Friluftsliv…Shinrin-yoku…Forest Bathing: The Language of Getting Out in Nature

July 16, 2019 by Beth Seibel

Friluftsliv! Shinrin-yoku? What?! These are Scandinavian and Japanese terms, respectively, expressing the benefits of getting out in nature.

A bit difficult to pronounce (free-loofts-liv—if you were wondering), friluftsliv as a concept is actually pretty straightforward. The word translates to “free-air life” or “open-air living,” and that gets to the heart of what friluftsliv is. It’s all about going out into nature as a way to improve your physical, spiritual, and mental well-being," wrote Dani Howell in her June 1, 2019 post on AHAlife’s blog “Friluftsliv: The Scandinavian Philosophy to Boost Well-Being."

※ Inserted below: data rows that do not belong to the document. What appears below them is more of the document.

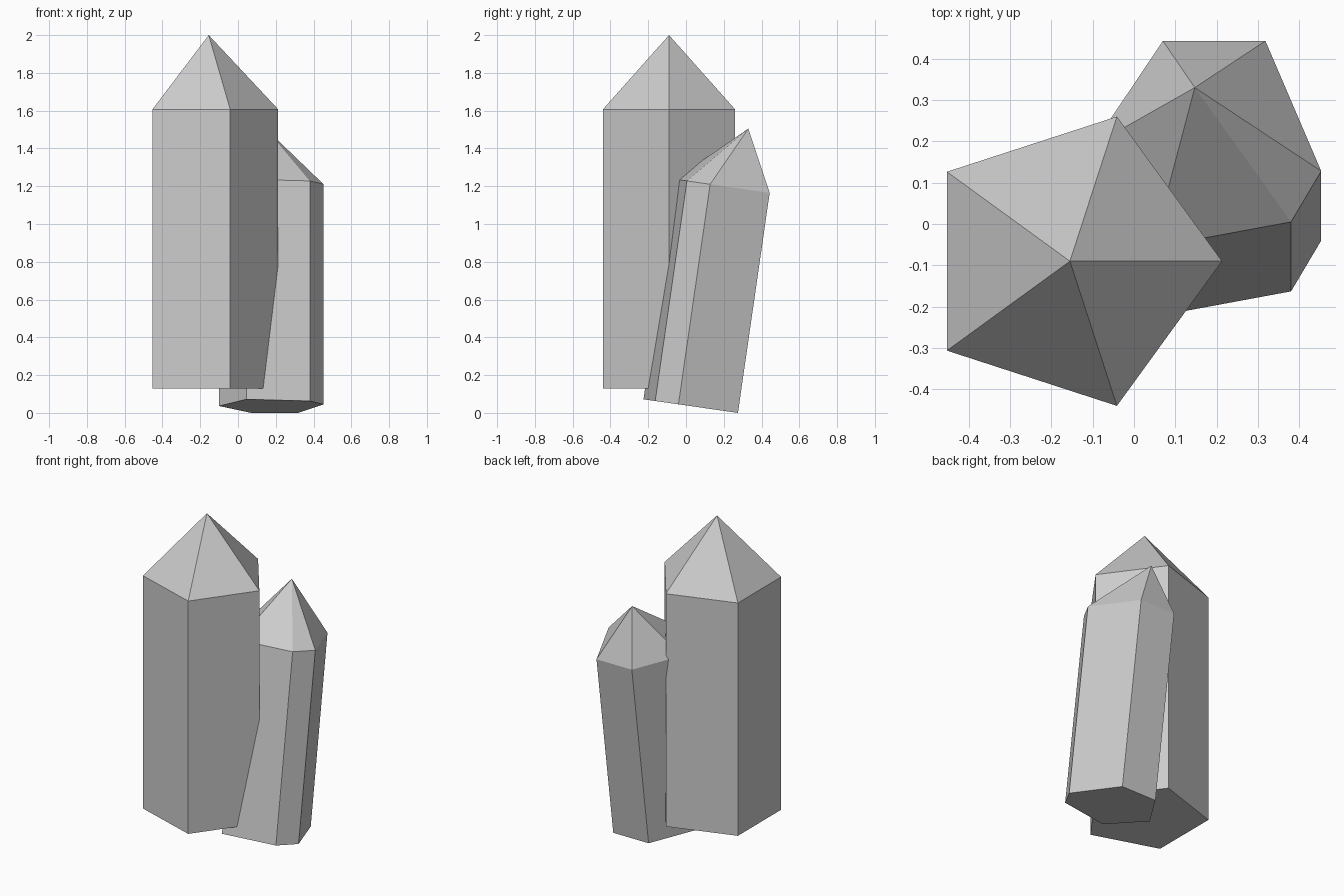
import bpy
from math import cos, sin, pi

if "Cube" in bpy.data.objects:
    bpy.data.objects.remove(bpy.data.objects["Cube"])


def crystal(name, outline, base_slope, base_z, shift, apex):
    """Prism swept from a base outline along a shift, closed by a pointed tip."""
    n = len(outline)
    base = [(x, y, base_z + base_slope * y) for x, y in outline]
    top = [(x + shift[0], y + shift[1], z + shift[2]) for x, y, z in base]
    faces = [tuple(reversed(range(n)))]
    for i in range(n):
        j = (i + 1) % n
        faces.append((i, j, n + j, n + i))
        faces.append((n + i, n + j, 2 * n))
    mesh = bpy.data.meshes.new(name)
    mesh.from_pydata(base + top + [apex], [], faces)
    obj = bpy.data.objects.new(name, mesh)
    bpy.context.collection.objects.link(obj)
    return obj


# Tall upright five-sided crystal
cx, cy, r = -0.155, -0.09, 0.368
pentagon = [(cx + r * cos(2 * pi * i / 5), cy + r * sin(2 * pi * i / 5)) for i in range(5)]
crystal("tall_crystal", pentagon, 0, 0.13, (0, 0, 1.477), (cx, cy, 2.0))

# Shorter irregular six-sided crystal leaning back
hexagon = [(0.045, -0.225), (0.38, -0.163), (0.453, -0.04),
           (0.318, 0.275), (0.07, 0.275), (-0.10, 0.022)]
crystal("leaning_crystal", hexagon, -0.144, 0.0396, (0, 0.168, 1.165), (0.147, 0.33, 1.505))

“Shinrin-yoku is a term that means "taking in the forest atmosphere" or "forest bathing." It was developed in Japan during the 1980s and has become a cornerstone of preventive health care and healing in Japanese medicine. Researchers primarily in Japan and South Korea have established a robust body of scientific literature on the health benefits of spending time under the canopy of a living forest. Now their research is helping to establish shinrin-yoku and forest therapy throughout the world," as explained by the website shinrin yoku.

The benefits of spending time in nature are well-documented and indisputable in any language. The Association of Nature & Forest Therapy Guides & Programs and the International Society of Nature and Forest Medicine provide an array of resources including articles and scientific studies confirming the positive effects on our health and wellness. You may also link to a study from the journal Environmental health and preventive medicine for additional in-depth information.

Now that we know the value of spending time in nature, it’s time to get out and do a little “forest bathing!" The Frick Environmental Center offers opportunities for people of all ages and abilities to boost their health and wellness. Here are just a few of the programs we offer to spend time among the trees:

  • Restorative Hikes: These hikes are held once per month through October. They are free to attend and are designed to be slow-paced on easy-to-moderate terrain, lasting for about an hour and a half, and are suitable for all ages. The August 11 hike will be led by Native American couple, Earl and Lee Dingus. For complete details and to register visit https://www.pittsburghparks.org/park-events. September and October dates to be determined. Watch the events calendar for more information.
  • Full Moon Hike:  Enjoy a free moonlit stroll through Frick Park, led by a naturalist. This relaxing one-hour hike is designed to connect participants to the cycles in nature and the seasonal phenomena each month brings. Adults and teens are welcome. These hikes are monthly with the next scheduled for August 16.
  • Jr. Garden Buds:  Developed especially for 3 to 8 year olds, these free events encourage kids to explore and learn about gardens and the surrounding environment. Join us for “Sensational Salsa” on August 10.
  • Nature Play Date:  One of our naturalist educators will lead your 3 to 8 year olds in playful activities to help them learn and grow. Upcoming dates are August 25 and September 29.
  • First Friday Nature Walk and Third Friday Fitness Hike: These are designed for folks over age 50, but all who are 18 and over are welcome. These free walks are not strenuous; however, expect some ups and downs with our hilly terrain. Scheduled for the first and third Fridays each month, be sure to dress for the weather.

There are a variety of opportunities for “forest bathing” at the Frick Environmental Center. For complete details or to register for any Pittsburgh Parks Conservancy events, visit https://www.pittsburghparks.org/park-events. Whether you join our organized events or you visit and do your own thing, you are sure to enjoy the beneficial effects of the parks’ soothing beauty.

 

 

 

References

AHAlife, D. H. (2019, June 1). Friluftsliv: The Scandinavian Philosophy to Boost Well-Being. Retrieved July 6, 2019, from https://www.ahalife.com/the-good-guide/post/5920/friluftsliv-the-scandinavian-philosophy-to-boost-well-being?utm_source=AHA_7x_A_Week&utm_campaign=f5e84ec6bb-EMAIL_CAMPAIGN_2019_06_04_07_52&utm_medium=email&utm_term=0_a86a7e580e-f5e84ec6bb-104463369&goal=0_a86a7e580e-f5e84ec6bb-104463369&mc_cid=f5e84ec6bb&mc_eid=0a6159981f

Park, B. J., Tsunetsugu, Y., Kasetani, T., Kagawa, T., & Miyazaki, Y. (2010). The physiological effects of Shinrin-yoku (taking in the forest atmosphere or forest bathing): evidence from field experiments in 24 forests across Japan. Environmental health and preventive medicine, 15(1), 18–26. doi:10.1007/s12199-009-0086-9

Yoku Forest Medicine. (n.d.). Retrieved July 6, 2019, from http://www.shinrin-yoku.org/shinrin-yoku.html